—Normally, a band will compose a series of songs. Then, they will go to the studio and record them. We decided to try it another way… making a song, the lyrics, the recording, the mixing, the mastering and the video clip, track by track. One song with a rhythm of one month. It would have worked if one month counts 66 days. It was too much work for us, to finish a brand new song every month. Also, in the meantime, we had to do our live shows. So we decided to leave the monthly deadlines. And it all took longer than expected…
—And all these singles had a video, all of them made by the band, right? How was the process of doing them?
—It was quite intensive, it took a lot of time and energy. But we are lucky, CUVG is a professional video director. He directed the recording and the editing of the videos.
—In this album there is a collaboration with Blaine L. Reininger in the song “Cadaver Synod.” How was this collaboration born? Have Tuxedomoon been an influence for the band?
—It was Mr Pierre who came up with the idea. He presented the song to Blaine who accepted to do the vocals and his violin acrobatics. Indeed, Tuxedemoon is a long time influence. Even Ludo Camberlin was close to them.
—Three of you have being together for very long, and you said that the band has lasted for so long thanks to being friends, but is not difficult to be friends for so long?

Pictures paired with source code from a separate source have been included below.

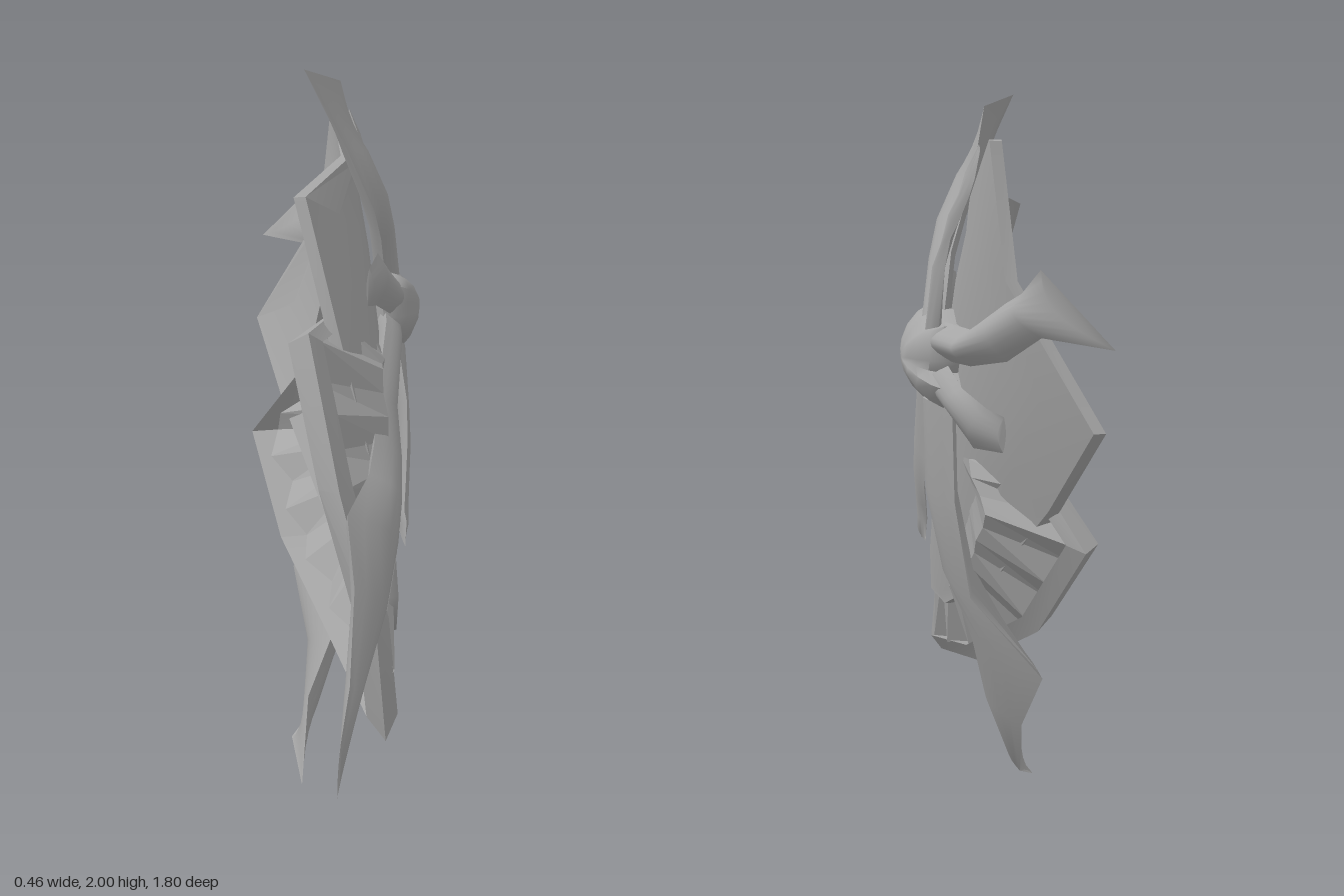
import * as THREE from 'three';
import { toCreasedNormals } from 'three/addons/utils/BufferGeometryUtils.js';

const grey = new THREE.MeshStandardMaterial({ color: 0xa6a6a6, side: THREE.DoubleSide });
grey.name = 'stone grey';

// Skin a list of cross-sections; ends are capped unless the loft is a loop
function loft(rings, { closedRing = true, loop = false, crease = 0.9 } = {}) {
  const pos = [], idx = [], n = rings[0].length, m = rings.length;
  rings.forEach(r => r.forEach(v => pos.push(v.x, v.y, v.z)));
  for (let i = 0; i < (loop ? m : m - 1); i++) {
    for (let j = 0; j < (closedRing ? n : n - 1); j++) {
      const a = i * n + j, b = i * n + (j + 1) % n;
      const c = ((i + 1) % m) * n + j, d = ((i + 1) % m) * n + (j + 1) % n;
      idx.push(a, b, d, a, d, c);
    }
  }
  if (closedRing && !loop) {
    const e = (m - 1) * n;
    for (let j = 1; j < n - 1; j++) idx.push(0, j + 1, j, e, e + j, e + j + 1);
  }
  const g = new THREE.BufferGeometry();
  g.setAttribute('position', new THREE.Float32BufferAttribute(pos, 3));
  g.setIndex(idx);
  return toCreasedNormals(g, crease);
}

// Shield coordinates: t runs up the tilted shield axis, p across it, x is depth
const P = (t, p, x) => new THREE.Vector3(x, 0.30 + 0.84 * t + 0.54 * p, 0.49 - 0.54 * t + 0.84 * p);
const plateX = (t, p) => 0.06 + 0.03 * Math.sin(Math.PI * (t - 0.29) / 1.53) - 0.9 * p * p;
const frameX = (t, p) => 0.015 * t - 0.65 * p * p;

// Arched limb: stations are [zLeft, yLeft, zRight, yRight, x, height, xTilt]
function limb(stations, notch = 0) {
  const m = 8, rings = [];
  stations.forEach((s, k) => {
    const [zl, yl, zr, yr, x, h, tilt = 0] = s;
    const L = new THREE.Vector3(x + tilt, yl, zl), R = new THREE.Vector3(x - tilt, yr, zr);
    const dir = new THREE.Vector3();
    if (k === stations.length - 1 && notch) {
      const q = stations[k - 1];
      dir.set(q[4] - x, (q[1] + q[3] - yl - yr) / 2, (q[0] + q[2] - zl - zr) / 2).setLength(notch);
    }
    const at = (f, bump) => {
      const w = Math.sin(Math.PI * f);
      const v = L.clone().lerp(R, f).addScaledVector(dir, w);
      v.x += bump * w;
      return v;
    };
    const ring = [];
    for (let j = 0; j <= m; j++) ring.push(at(j / m, h));
    for (let j = m - 1; j > 0; j--) ring.push(at(j / m, -0.4 * h));
    rings.push(ring);
  });
  return loft(rings, { crease: 1.1 });
}

// Solid curved shield plate
function shieldPlate() {
  const rows = [[1.82, 0.003], [1.57, 0.22], [1.34, 0.515], [1.04, 0.46], [0.72, 0.36], [0.37, 0.14], [0.29, 0.003]];
  const n = 8;
  return loft(rows.map(([t, w]) => {
    const front = [], back = [];
    for (let j = 0; j <= n; j++) {
      const p = w * (2 * j / n - 1), x = plateX(t, p);
      front.push(P(t, p, x));
      back.unshift(P(t, p, x - 0.03));
    }
    return [...front, ...back];
  }), { crease: 0.6 });
}

// Outline of the lower frame: half, then mirrored
const half = [[1.37, 0], [1.14, 0.27], [0.98, 0.555], [0.6, 0.47], [0.26, 0.275], [0, 0]];
const outline = [...half, ...half.slice(1, -1).reverse().map(([t, p]) => [t, -p])];
const CENTRE = 0.85;
const shrink = ([t, p], k) => [CENTRE + (t - CENTRE) * k, p * k];

// Wedge-section rim: sharp outer ridge, spreading towards the inside
function shieldFrame() {
  return loft(outline.map(o => {
    const i = shrink(o, 0.92), x = frameX(...o);
    return [P(...o, x), P(...i, x + 0.04), P(...i, x - 0.045)];
  }), { loop: true, crease: 0.3 });
}

// Pleated fan of ribs: rises from the frame over the plate's sides and ends inside the plate
function ribFan() {
  const path = outline.slice(1), per = 4, rings = [];
  for (let i = 0; i < path.length - 1; i++) {
    for (let k = 0; k < per; k++) {
      const f = k / per, a = path[i], b = path[i + 1];
      const o = [a[0] + (b[0] - a[0]) * f, a[1] + (b[1] - a[1]) * f];
      const drop = (i * per + k) % 2 ? 0.05 : 0.005;
      const outer = shrink(o, 0.93), mid = shrink(o, 0.63), inner = shrink(o, 0.4);
      const lift = Math.max(-0.012, 0.25 * (Math.abs(mid[1]) - 0.15));
      rings.push([
        P(...outer, frameX(...o) + 0.035 - drop),
        P(...mid, plateX(...mid) + lift - drop * 0.15),
        P(...inner, plateX(...inner) - 0.012)]);
    }
  }
  return loft(rings, { closedRing: false, crease: 0.1 });
}

// Star-shaped domed boss, outline as [z, y]
function starHub() {
  const star = [[-0.11, 1.42], [-0.2, 1.42], [-0.24, 1.385], [-0.28, 1.38], [-0.28, 1.29], [-0.26, 1.26],
    [-0.31, 1.22], [-0.26, 1.17], [-0.21, 1.18], [-0.17, 1.17], [-0.11, 1.18], [-0.09, 1.22],
    [-0.04, 1.24], [-0.01, 1.32], [-0.02, 1.36], [0.0, 1.41], [-0.06, 1.43]];
  const levels = [[1, 0.09], [1, 0.13], [0.85, 0.165], [0.62, 0.195], [0.35, 0.215], [0.15, 0.223], [0.02, 0.225]];
  return loft(levels.map(([k, x]) => star.map(([z, y]) =>
    new THREE.Vector3(x, 1.3 + (y - 1.3) * k, -0.17 + (z + 0.17) * k))), { crease: 1.4 });
}

export function createModel() {
  const model = new THREE.Group();
  model.name = 'shieldEmblem';
  const add = (name, geometry) => {
    const mesh = new THREE.Mesh(geometry, grey);
    mesh.name = name;
    model.add(mesh);
  };

  add('shieldPlate', shieldPlate());
  add('shieldFrame', shieldFrame());
  add('ribFan', ribFan());
  add('hub', starHub());

  // Four long limbs
  add('upperLimb', limb([
    [-0.12, 1.38, -0.21, 1.38, 0.12, 0.05], [-0.05, 1.53, -0.17, 1.57, 0.09, 0.05],
    [0.055, 1.63, -0.135, 1.68, 0.05, 0.055], [0.035, 1.79, -0.1, 1.755, 0.0, 0.05, -0.02],
    [0.11, 2.0, -0.11, 1.945, -0.075, 0.005, -0.065]], 0.08));
  add('rearLimb', limb([
    [-0.22, 1.39, -0.22, 1.29, 0.12, 0.05], [-0.42, 1.38, -0.42, 1.29, 0.09, 0.05],
    [-0.585, 1.45, -0.6, 1.315, 0.04, 0.05], [-0.66, 1.475, -0.69, 1.375, 0.0, 0.04, 0.02],
    [-0.755, 1.53, -0.9, 1.36, -0.065, 0.005, 0.065]], 0.07));
  add('lowerLimb', limb([
    [-0.1, 1.2, -0.28, 1.18, 0.11, 0.06], [-0.06, 0.97, -0.26, 0.92, 0.1, 0.06],
    [-0.055, 0.78, -0.22, 0.65, 0.05, 0.06], [-0.03, 0.545, -0.3, 0.44, -0.065, 0.08, 0.065],
    [0.035, 0.36, -0.15, 0.26, -0.09, 0.06, 0.02], [0.045, 0.18, -0.01, 0.07, -0.14, 0.03],
    [0.235, 0.005, 0.035, 0.04, -0.19, 0.005]], 0.03));
  add('frontLimb', limb([
    [-0.04, 1.34, -0.08, 1.23, 0.1, 0.05], [0.03, 1.325, -0.02, 1.21, 0.09, 0.05],
    [0.25, 1.18, 0.11, 1.08, 0.04, 0.05, -0.02], [0.41, 1.12, 0.25, 0.97, 0.01, 0.06, -0.03],
    [0.5, 1.08, 0.43, 0.92, -0.02, 0.06, -0.03], [0.69, 1.06, 0.5, 0.84, -0.08, 0.08, -0.06],
    [0.73, 0.89, 0.61, 0.72, -0.1, 0.06, -0.03], [0.83, 0.69, 0.8, 0.6, -0.16, 0.03],
    [0.905, 0.59, 0.855, 0.405, -0.195, 0.005]]));

  // Two short stubs
  add('frontStub', limb([
    [-0.08, 1.42, -0.04, 1.32, 0.12, 0.05], [-0.02, 1.45, 0.01, 1.34, 0.1, 0.04],
    [0.1, 1.53, 0.09, 1.385, 0.05, 0.03], [0.185, 1.51, 0.175, 1.41, 0.01, 0.015]]));
  add('rearStub', limb([
    [-0.28, 1.28, -0.2, 1.2, 0.12, 0.05], [-0.36, 1.23, -0.27, 1.15, 0.1, 0.04],
    [-0.47, 1.19, -0.31, 1.07, 0.06, 0.03], [-0.485, 1.17, -0.475, 1.08, 0.02, 0.015]]));

  // Two thin jagged blades along the shield axis
  add('upperBlade', limb([
    [-0.2, 1.38, -0.25, 1.36, 0.14, 0.03], [-0.22, 1.53, -0.35, 1.53, 0.14, 0.02],
    [-0.31, 1.57, -0.37, 1.6, 0.13, 0.02], [-0.335, 1.67, -0.4, 1.64, 0.115, 0.02],
    [-0.39, 1.71, -0.455, 1.7, 0.1, 0.02], [-0.4, 1.77, -0.47, 1.74, 0.09, 0.015],
    [-0.47, 1.82, -0.48, 1.8, 0.08, 0.005]]));
  add('lowerBlade', limb([
    [-0.05, 1.24, -0.13, 1.18, 0.14, 0.03], [0.05, 1.1, -0.08, 1.0, 0.145, 0.02],
    [0.09, 1.0, -0.02, 0.92, 0.14, 0.02], [0.14, 0.89, 0.04, 0.85, 0.125, 0.02],
    [0.17, 0.82, 0.09, 0.8, 0.115, 0.02], [0.2, 0.8, 0.11, 0.74, 0.115, 0.015],
    [0.21, 0.73, 0.13, 0.75, 0.11, 0.005]]));

  return model;
}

—Of course there are tensions and discussions about music. What about rhythm? How do we handle chords? What’s the best sound? Simple or complex? Do we have to add one more track or not? Everyone has his opinion. But we try to see those differences as a source of inspiration. Everyone is trying to get the best results from his own insights. Being friends is essential.
—It’s still a bit far in time but, how is going to be your concert at W-Fest? How was the first one, three years ago?
—We will do our very best to amuse the audience. We have good memories of our first appearance, at the airfield of Amougies. The promoter did a good job, we enjoyed the concert and had good contacts with the other bands, especially Neon Electronics. And a headache, the day after… (not due to the music though).